“We had a lot of requests for customized shirts,” Reese says, such as for events, contests, golf tournaments and the like. So the shop added a Barudan embroidery machine.
“That thing stays very busy,” Reese remarks.
The in-plant previously had an Anajet garment printer, but she says the machine wasn’t compatible with Utah’s low humidity, and her staff had to constantly clean the lines and replace inks.
These new services joined the in-plant’s already flourishing wide-format printing business. Its HP Designjet Z6200 produces retractable banners, posters and informational signs.
The in-plant works closely with Intermountain’s sign center, which produces all of the heavy duty signage for the company.

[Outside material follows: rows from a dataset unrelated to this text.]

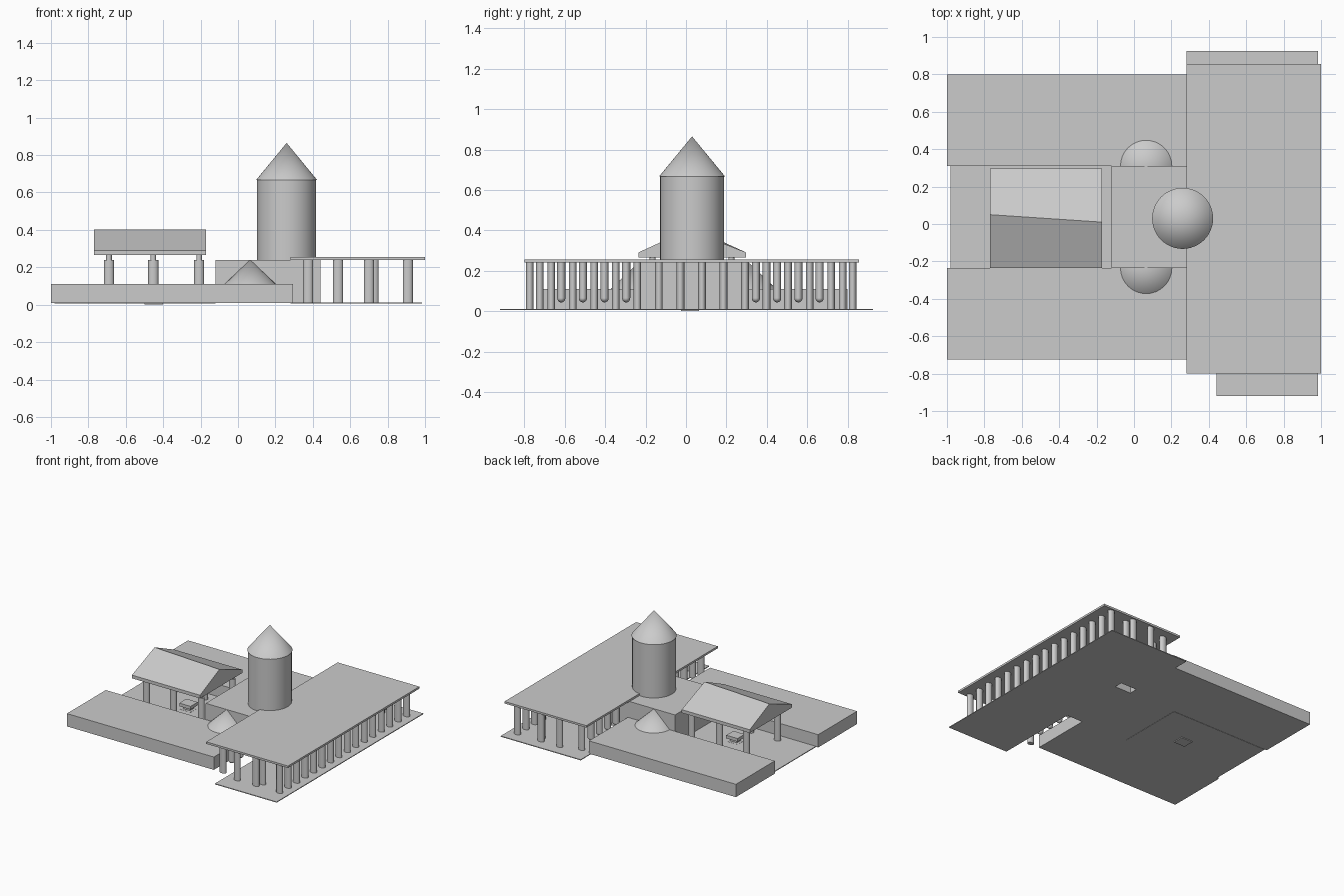
import bpy, bmesh
from mathutils import Matrix, Vector

old = bpy.data.objects.get("Cube")
if old:
    bpy.data.objects.remove(old, do_unlink=True)

# One plain stone colour
stone = bpy.data.materials.new("stone_grey")
stone.use_nodes = True
GREY = (0.6, 0.6, 0.6, 1)
stone.diffuse_color = GREY
stone.node_tree.nodes["Principled BSDF"].inputs["Base Color"].default_value = GREY


def finish(name, bm, smooth=False):
    bmesh.ops.recalc_face_normals(bm, faces=bm.faces)
    mesh = bpy.data.meshes.new(name)
    bm.to_mesh(mesh)
    bm.free()
    mesh.materials.append(stone)
    obj = bpy.data.objects.new(name, mesh)
    bpy.context.collection.objects.link(obj)
    if smooth:
        bpy.ops.object.select_all(action="DESELECT")
        obj.select_set(True)
        bpy.context.view_layer.objects.active = obj
        bpy.ops.object.shade_smooth_by_angle()
    return obj


def box(name, x, y, z):
    bm = bmesh.new()
    bmesh.ops.create_cube(bm, size=1)
    for v in bm.verts:
        v.co = Vector([a[0] + (c + 0.5) * (a[1] - a[0]) for c, a in zip(v.co, (x, y, z))])
    return finish(name, bm)


def add_cone(bm, x, y, z0, z1, r0, r1, squash=1, sides=20):
    place = Matrix.Translation((x, y, (z0 + z1) / 2)) @ Matrix.Diagonal((1, squash, 1, 1))
    bmesh.ops.create_cone(bm, cap_ends=True, segments=sides, radius1=r0, radius2=r1,
                          depth=z1 - z0, matrix=place)


def cone(name, *args, **kw):
    bm = bmesh.new()
    add_cone(bm, *args, **kw)
    return finish(name, bm, True)


# Paving, leaving small gaps beside the central block
PAVE = (0.006, 0.012)
box("court_paving", (-0.98, -0.12), (-0.235, 0.31), PAVE)
box("portico_paving", (0.44, 0.985), (-0.92, 0.925), PAVE)
box("portico_paving_rear", (0.28, 0.44), (0.38, 0.925), PAVE)

# Low side wings and central block
box("front_wing", (-1, 0.295), (-0.725, -0.235), (0.008, 0.11))
box("rear_wing", (-1, 0.295), (0.31, 0.8), (0.008, 0.11))
box("central_block", (-0.12, 0.44), (-0.235, 0.31), (0.008, 0.24))

# Half cones against the block
for name, y in (("front_side_cone", -0.235), ("rear_side_cone", 0.31)):
    cone(name, 0.065, y, 0.1, 0.24, 0.148, 0, sides=32)

# Tower
cone("tower_wall", 0.26, 0.03, 0.235, 0.67, 0.158, 0.158, sides=48)
cone("tower_roof", 0.26, 0.03, 0.667, 0.865, 0.163, 0, sides=48)

# Portico roof and its colonnades
box("portico_roof", (0.28, 1), (-0.8, 0.855), (0.24, 0.256))
bm = bmesh.new()
for i in range(16):
    add_cone(bm, 0.908, -0.773 + i * 0.1065, 0.01, 0.242, 0.027, 0.027, squash=0.7)
for x, inset in ((0.375, 0.05), (0.535, 0), (0.7, 0), (0.725, 0.05)):
    for y in (-0.773 + inset, 0.825 - inset):
        add_cone(bm, x, y, 0.01, 0.242, 0.027, 0.027, squash=0.7)
finish("portico_columns", bm, True)

# Inner columns with rounded feet
bm = bmesh.new()
for i in range(4):
    for y in (-0.617 + i * 0.107, 0.346 + i * 0.105):
        add_cone(bm, 0.375, y, 0.065, 0.242, 0.027, 0.027, squash=0.75)
        bmesh.ops.create_uvsphere(bm, u_segments=20, v_segments=10, radius=0.027,
                                  matrix=Matrix.Translation((0.375, y, 0.065))
                                  @ Matrix.Diagonal((1, 0.75, 0.8, 1)))
finish("inner_columns", bm, True)

# Pavilion columns with narrow necks
bm = bmesh.new()
for x in (-0.69, -0.453, -0.208):
    for y in (-0.165, 0.225):
        add_cone(bm, x, y, 0.01, 0.24, 0.027, 0.027, squash=0.75)
        add_cone(bm, x, y, 0.24, 0.27, 0.015, 0.015)
finish("pavilion_columns", bm, True)

# Pavilion gable roof: a slab with its ridge raised
box("pavilion_eave", (-0.77, -0.17), (-0.235, 0.297), (0.265, 0.291))
bm = bmesh.new()
ends = []
for x, ridge in ((-0.77, 0.05), (-0.17, 0.01)):
    ends.append([bm.verts.new(p) for p in
                 ((x, -0.235, 0.291), (x, 0.297, 0.291), (x, ridge, 0.403))])
for end in ends:
    bm.faces.new(end)
for i in range(3):
    j = (i + 1) % 3
    bm.faces.new((ends[0][i], ends[0][j], ends[1][j], ends[1][i]))
finish("pavilion_gable", bm)

# Pedestal in the court
box("pedestal_base", (-0.48, -0.42), (-0.005, 0.045), (0, 0.04))
box("pedestal_top", (-0.5, -0.4), (-0.025, 0.065), (0.035, 0.06))
box("pedestal_footing", (-0.5, -0.4), (-0.025, 0.065), (0, 0.013))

The Design & Print Center strives to support Intermountain’s commitment to sustainable and responsible use of resources. It recycles paper, toner and corrugated materials, and has eliminated many chemicals and VOCs. By printing materials on demand to reduce inventory and waste, and looking for ways to use fewer materials, such as relying on digital proofs, the in-plant is contributing to the company’s efforts.
Reese says the staff of the Design & Print Center is devoted to Intermountain Healthcare’s mission: “Helping people live the healthiest lives possible.” To remind them of this, she says, the in-plant developed its own moto: “We supply the hands that provide the care.”
“When we’re not working with patients on a daily basis, it can lend itself to forgetting what it is you’re here for,” she says. “So we remind ourselves that it’s still all about the patient, and whatever we put on paper is very important to their care.”
Bob has served as editor of In-plant Graphics since October of 1994. Prior to that he served for three years as managing editor of Printing Impressions, a commercial printing publication. Mr. Neubauer is very active in the U.S. in-plant industry. He attends all the major in-plant conferences and has visited more than 130 in-plant operations around the world. He has given presentations to numerous in-plant groups in the U.S., Canada and Australia, including the Association of College and University Printers and the In-plant Printing and Mailing Association. He also coordinates the annual In-Print contest, cosponsored by IPMA and In-plant Graphics.